* **WORK ITEM**: Please copy every record below exactly and leave out the pictures.

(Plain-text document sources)
· · ·
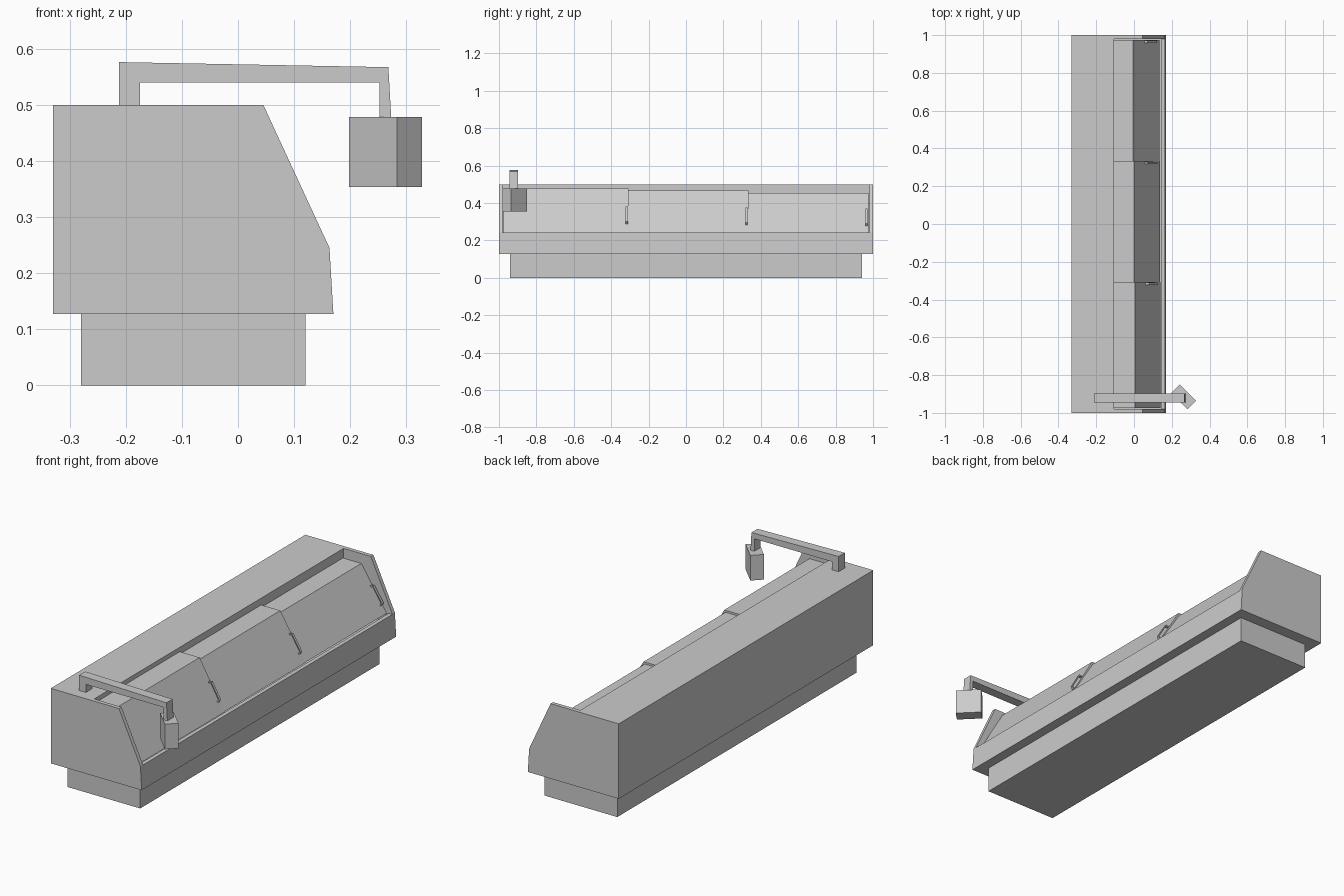
import bpy, bmesh
from math import radians
from mathutils import Vector

cube = bpy.data.objects.get("Cube")
if cube:
    bpy.data.objects.remove(cube, do_unlink=True)

grey = bpy.data.materials.new("light grey")
grey.use_nodes = True
COLOUR = (0.6, 0.6, 0.6, 1)
grey.diffuse_color = COLOUR
grey.node_tree.nodes["Principled BSDF"].inputs["Base Color"].default_value = COLOUR


def prism(name, profile, y0, y1):
    """Extrude an (x, z) outline from y0 to y1."""
    bm = bmesh.new()
    face = bm.faces.new([bm.verts.new((x, y0, z)) for x, z in profile])
    new = bmesh.ops.extrude_face_region(bm, geom=[face])["geom"]
    verts = [v for v in new if isinstance(v, bmesh.types.BMVert)]
    bmesh.ops.translate(bm, verts=verts, vec=(0, y1 - y0, 0))
    bmesh.ops.recalc_face_normals(bm, faces=bm.faces)
    mesh = bpy.data.meshes.new(name)
    bm.to_mesh(mesh)
    bm.free()
    mesh.materials.append(grey)
    obj = bpy.data.objects.new(name, mesh)
    bpy.context.scene.collection.objects.link(obj)
    return obj


def rect(x0, x1, z0, z1):
    return [(x0, z0), (x1, z0), (x1, z1), (x0, z1)]


# Plinth and cabinet
prism("plinth", rect(-0.28, 0.12, 0, 0.127), -0.94, 0.94)
cabinet = prism("cabinet", [(-0.33, 0.127), (0.17, 0.127), (0.163, 0.245),
                            (0.045, 0.5), (-0.33, 0.5)], -1, 1)

# Open well between the two end panels
well = prism("well_cutter", [(-0.105, 0.6), (-0.105, 0.2), (0.143, 0.2),
                             (0.143, 0.243), (0.25, 0.243), (0.25, 0.6)], -0.98, 0.98)
well.hide_render = True
cut = cabinet.modifiers.new("well", "BOOLEAN")
cut.operation = "DIFFERENCE"
cut.solver = "EXACT"
cut.object = well
bpy.context.view_layer.objects.active = cabinet
bpy.ops.object.modifier_apply(modifier=cut.name)
bpy.data.objects.remove(well, do_unlink=True)

# Three overlapping sliding lids, each lower than the last, with a pull handle
THICK = 0.01
foot = Vector((0.141, 0.243))
for i, (y0, y1) in enumerate([(-0.975, -0.307), (-0.32, 0.333), (0.32, 0.975)]):
    kink = Vector((0.004 - 0.004 * i, 0.478 - 0.012 * i))
    end = foot - Vector((0.003 * i, 0))
    prism(f"lid_{i + 1}", [(-0.105, kink.y), kink, end,
                           (end.x - THICK, end.y), (kink.x - THICK / 2, kink.y - THICK),
                           (-0.105, kink.y - THICK)], y0, y1)
    along = (end - kink).normalized()
    out = Vector((-along.y, along.x))
    start = kink.lerp(end, 0.42)

    def on_lid(s, h):
        return start + along * s + out * h

    outline = [on_lid(s, h) for s, h in [(0, 0), (0.006, 0.016), (0.099, 0.016), (0.105, 0),
                                         (0.098, 0), (0.094, 0.011), (0.011, 0.011), (0.007, 0)]]
    prism(f"lid_handle_{i + 1}", outline, y1 - 0.016, y1 - 0.004)

# Bracket arm reaching over the counter
prism("bracket_arm", [(-0.212, 0.5), (-0.175, 0.5), (-0.175, 0.54), (0.252, 0.54),
                      (0.252, 0.478), (0.273, 0.478), (0.268, 0.567), (-0.212, 0.576)],
      -0.945, -0.897)

# Turned box hanging from the arm
box = prism("hanging_box", rect(-0.061, 0.061, 0.353, 0.478), -0.031, 0.031)
box.location = (0.2625, -0.915, 0)
box.rotation_euler.z = radians(-45)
· · ·
* **PROBLEM SOLUTION**:
import bpy, bmesh
from math import radians
from mathutils import Vector

cube = bpy.data.objects.get("Cube")
if cube:
    bpy.data.objects.remove(cube, do_unlink=True)

grey = bpy.data.materials.new("light grey")
grey.use_nodes = True
COLOUR = (0.6, 0.6, 0.6, 1)
grey.diffuse_color = COLOUR
grey.node_tree.nodes["Principled BSDF"].inputs["Base Color"].default_value = COLOUR


def prism(name, profile, y0, y1):
    """Extrude an (x, z) outline from y0 to y1."""
    bm = bmesh.new()
    face = bm.faces.new([bm.verts.new((x, y0, z)) for x, z in profile])
    new = bmesh.ops.extrude_face_region(bm, geom=[face])["geom"]
    verts = [v for v in new if isinstance(v, bmesh.types.BMVert)]
    bmesh.ops.translate(bm, verts=verts, vec=(0, y1 - y0, 0))
    bmesh.ops.recalc_face_normals(bm, faces=bm.faces)
    mesh = bpy.data.meshes.new(name)
    bm.to_mesh(mesh)
    bm.free()
    mesh.materials.append(grey)
    obj = bpy.data.objects.new(name, mesh)
    bpy.context.scene.collection.objects.link(obj)
    return obj


def rect(x0, x1, z0, z1):
    return [(x0, z0), (x1, z0), (x1, z1), (x0, z1)]


# Plinth and cabinet
prism("plinth", rect(-0.28, 0.12, 0, 0.127), -0.94, 0.94)
cabinet = prism("cabinet", [(-0.33, 0.127), (0.17, 0.127), (0.163, 0.245),
                            (0.045, 0.5), (-0.33, 0.5)], -1, 1)

# Open well between the two end panels
well = prism("well_cutter", [(-0.105, 0.6), (-0.105, 0.2), (0.143, 0.2),
                             (0.143, 0.243), (0.25, 0.243), (0.25, 0.6)], -0.98, 0.98)
well.hide_render = True
cut = cabinet.modifiers.new("well", "BOOLEAN")
cut.operation = "DIFFERENCE"
cut.solver = "EXACT"
cut.object = well
bpy.context.view_layer.objects.active = cabinet
bpy.ops.object.modifier_apply(modifier=cut.name)
bpy.data.objects.remove(well, do_unlink=True)

# Three overlapping sliding lids, each lower than the last, with a pull handle
THICK = 0.01
foot = Vector((0.141, 0.243))
for i, (y0, y1) in enumerate([(-0.975, -0.307), (-0.32, 0.333), (0.32, 0.975)]):
    kink = Vector((0.004 - 0.004 * i, 0.478 - 0.012 * i))
    end = foot - Vector((0.003 * i, 0))
    prism(f"lid_{i + 1}", [(-0.105, kink.y), kink, end,
                           (end.x - THICK, end.y), (kink.x - THICK / 2, kink.y - THICK),
                           (-0.105, kink.y - THICK)], y0, y1)
    along = (end - kink).normalized()
    out = Vector((-along.y, along.x))
    start = kink.lerp(end, 0.42)

    def on_lid(s, h):
        return start + along * s + out * h

    outline = [on_lid(s, h) for s, h in [(0, 0), (0.006, 0.016), (0.099, 0.016), (0.105, 0),
                                         (0.098, 0), (0.094, 0.011), (0.011, 0.011), (0.007, 0)]]
    prism(f"lid_handle_{i + 1}", outline, y1 - 0.016, y1 - 0.004)

# Bracket arm reaching over the counter
prism("bracket_arm", [(-0.212, 0.5), (-0.175, 0.5), (-0.175, 0.54), (0.252, 0.54),
                      (0.252, 0.478), (0.273, 0.478), (0.268, 0.567), (-0.212, 0.576)],
      -0.945, -0.897)

# Turned box hanging from the arm
box = prism("hanging_box", rect(-0.061, 0.061, 0.353, 0.478), -0.031, 0.031)
box.location = (0.2625, -0.915, 0)
box.rotation_euler.z = radians(-45)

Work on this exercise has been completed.